What to produce: Skipping any pictures, give all of the records below again exactly.

Extracted data entries

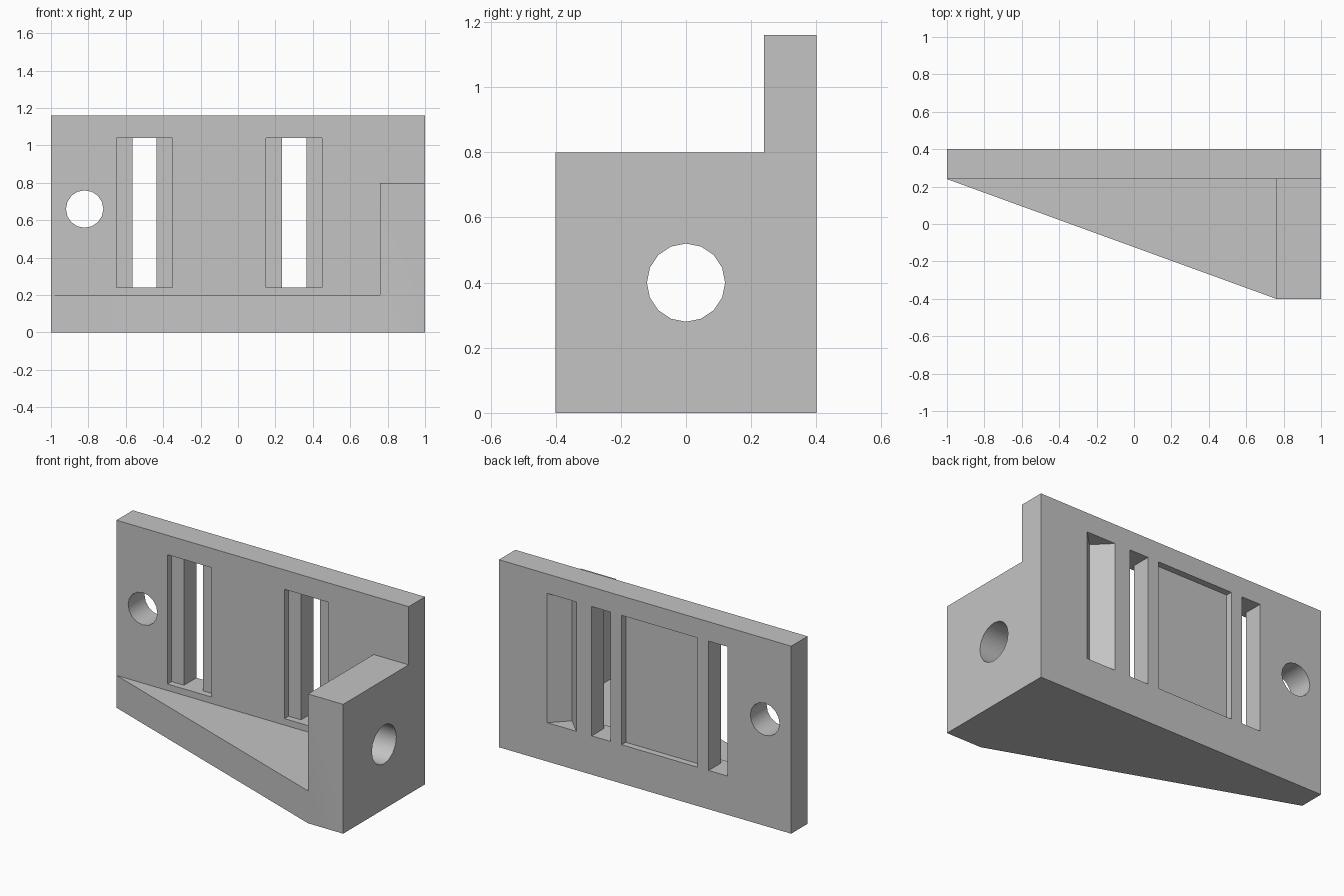
import bpy, bmesh
from math import cos, sin, pi
from mathutils import Vector

cube = bpy.data.objects.get("Cube")
if cube:
    bpy.data.objects.remove(cube, do_unlink=True)

grey = bpy.data.materials.new("plain grey")
grey.use_nodes = True
colour = (0.55, 0.55, 0.55, 1)
grey.diffuse_color = colour
grey.node_tree.nodes["Principled BSDF"].inputs["Base Color"].default_value = colour


def prism(name, profile, axis, lo, hi):
    """Extrude a 2D profile along an axis; the profile uses the other two axes in order."""
    bm = bmesh.new()

    def place(p, t):
        co = list(p)
        co.insert("xyz".index(axis), t)
        return bm.verts.new(Vector(co))

    ends = [[place(p, t) for p in profile] for t in (lo, hi)]
    a, b = ends
    bm.faces.new(a)
    bm.faces.new(b)
    for i in range(len(profile)):
        j = (i + 1) % len(profile)
        bm.faces.new((a[i], a[j], b[j], b[i]))
    bmesh.ops.recalc_face_normals(bm, faces=bm.faces)
    mesh = bpy.data.meshes.new(name)
    bm.to_mesh(mesh)
    bm.free()
    mesh.materials.append(grey)
    obj = bpy.data.objects.new(name, mesh)
    bpy.context.collection.objects.link(obj)
    return obj


def rect(x0, x1, y0, y1):
    return [(x0, y0), (x1, y0), (x1, y1), (x0, y1)]


def circle(u, v, r, sides=16):
    return [(u + r * cos(2 * pi * i / sides), v + r * sin(2 * pi * i / sides))
            for i in range(sides)]


def combine(target, other, operation):
    """Apply a boolean and discard the helper."""
    mod = target.modifiers.new(operation.lower(), "BOOLEAN")
    mod.operation = operation
    mod.solver = "EXACT"
    mod.object = other
    other.hide_render = True
    bpy.context.view_layer.objects.active = target
    bpy.ops.object.modifier_apply(modifier=mod.name)
    bpy.data.objects.remove(other, do_unlink=True)


FRONT, BACK = 0.24, 0.4      # faces of the upright plate
LOW, HIGH = 0.24, 1.04       # height range of the strap slots

# Upright plate, tapered foot and end block joined into one bracket
bracket = prism("mounting_bracket", rect(-1, 1, FRONT, BACK), "z", 0, 1.16)
foot = [(-1, FRONT), (0.76, -0.4), (1, -0.4), (1, BACK), (-1, BACK)]
combine(bracket, prism("tapered_foot", foot, "z", 0, 0.2), "UNION")
combine(bracket, prism("end_block", rect(0.76, 1, -0.4, BACK), "z", 0, 0.8), "UNION")

# Strap slots: a shallow wide recess in front with a narrow through slot
for x in (-0.5, 0.3):
    recess = rect(x - 0.15, x + 0.15, FRONT - 0.1, FRONT + 0.04)
    combine(bracket, prism("front_recess", recess, "z", LOW, HIGH), "DIFFERENCE")
    slot = rect(x - 0.065, x + 0.065, FRONT - 0.1, BACK + 0.1)
    combine(bracket, prism("through_slot", slot, "z", LOW, HIGH), "DIFFERENCE")

# Shallow pocket and V groove in the back
pocket = rect(-0.36, 0.16, BACK - 0.04, BACK + 0.1)
combine(bracket, prism("back_pocket", pocket, "z", LOW, HIGH), "DIFFERENCE")
groove = circle(0.57, BACK, 0.1, 4)
combine(bracket, prism("v_groove", groove, "z", LOW, HIGH), "DIFFERENCE")

# Round holes through the plate and the end block
combine(bracket, prism("plate_hole", circle(-0.82, 0.66, 0.1), "y", 0, 0.6), "DIFFERENCE")
combine(bracket, prism("block_hole", circle(0, 0.4, 0.12), "x", 0.6, 1.2), "DIFFERENCE")

bpy.ops.object.select_all(action="DESELECT")
bracket.select_set(True)
bpy.context.view_layer.objects.active = bracket
bpy.ops.object.shade_smooth_by_angle(angle=pi / 6)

Answer to this exercise:
import bpy, bmesh
from math import cos, sin, pi
from mathutils import Vector

cube = bpy.data.objects.get("Cube")
if cube:
    bpy.data.objects.remove(cube, do_unlink=True)

grey = bpy.data.materials.new("plain grey")
grey.use_nodes = True
colour = (0.55, 0.55, 0.55, 1)
grey.diffuse_color = colour
grey.node_tree.nodes["Principled BSDF"].inputs["Base Color"].default_value = colour


def prism(name, profile, axis, lo, hi):
    """Extrude a 2D profile along an axis; the profile uses the other two axes in order."""
    bm = bmesh.new()

    def place(p, t):
        co = list(p)
        co.insert("xyz".index(axis), t)
        return bm.verts.new(Vector(co))

    ends = [[place(p, t) for p in profile] for t in (lo, hi)]
    a, b = ends
    bm.faces.new(a)
    bm.faces.new(b)
    for i in range(len(profile)):
        j = (i + 1) % len(profile)
        bm.faces.new((a[i], a[j], b[j], b[i]))
    bmesh.ops.recalc_face_normals(bm, faces=bm.faces)
    mesh = bpy.data.meshes.new(name)
    bm.to_mesh(mesh)
    bm.free()
    mesh.materials.append(grey)
    obj = bpy.data.objects.new(name, mesh)
    bpy.context.collection.objects.link(obj)
    return obj


def rect(x0, x1, y0, y1):
    return [(x0, y0), (x1, y0), (x1, y1), (x0, y1)]


def circle(u, v, r, sides=16):
    return [(u + r * cos(2 * pi * i / sides), v + r * sin(2 * pi * i / sides))
            for i in range(sides)]


def combine(target, other, operation):
    """Apply a boolean and discard the helper."""
    mod = target.modifiers.new(operation.lower(), "BOOLEAN")
    mod.operation = operation
    mod.solver = "EXACT"
    mod.object = other
    other.hide_render = True
    bpy.context.view_layer.objects.active = target
    bpy.ops.object.modifier_apply(modifier=mod.name)
    bpy.data.objects.remove(other, do_unlink=True)


FRONT, BACK = 0.24, 0.4      # faces of the upright plate
LOW, HIGH = 0.24, 1.04       # height range of the strap slots

# Upright plate, tapered foot and end block joined into one bracket
bracket = prism("mounting_bracket", rect(-1, 1, FRONT, BACK), "z", 0, 1.16)
foot = [(-1, FRONT), (0.76, -0.4), (1, -0.4), (1, BACK), (-1, BACK)]
combine(bracket, prism("tapered_foot", foot, "z", 0, 0.2), "UNION")
combine(bracket, prism("end_block", rect(0.76, 1, -0.4, BACK), "z", 0, 0.8), "UNION")

# Strap slots: a shallow wide recess in front with a narrow through slot
for x in (-0.5, 0.3):
    recess = rect(x - 0.15, x + 0.15, FRONT - 0.1, FRONT + 0.04)
    combine(bracket, prism("front_recess", recess, "z", LOW, HIGH), "DIFFERENCE")
    slot = rect(x - 0.065, x + 0.065, FRONT - 0.1, BACK + 0.1)
    combine(bracket, prism("through_slot", slot, "z", LOW, HIGH), "DIFFERENCE")

# Shallow pocket and V groove in the back
pocket = rect(-0.36, 0.16, BACK - 0.04, BACK + 0.1)
combine(bracket, prism("back_pocket", pocket, "z", LOW, HIGH), "DIFFERENCE")
groove = circle(0.57, BACK, 0.1, 4)
combine(bracket, prism("v_groove", groove, "z", LOW, HIGH), "DIFFERENCE")

# Round holes through the plate and the end block
combine(bracket, prism("plate_hole", circle(-0.82, 0.66, 0.1), "y", 0, 0.6), "DIFFERENCE")
combine(bracket, prism("block_hole", circle(0, 0.4, 0.12), "x", 0.6, 1.2), "DIFFERENCE")

bpy.ops.object.select_all(action="DESELECT")
bracket.select_set(True)
bpy.context.view_layer.objects.active = bracket
bpy.ops.object.shade_smooth_by_angle(angle=pi / 6)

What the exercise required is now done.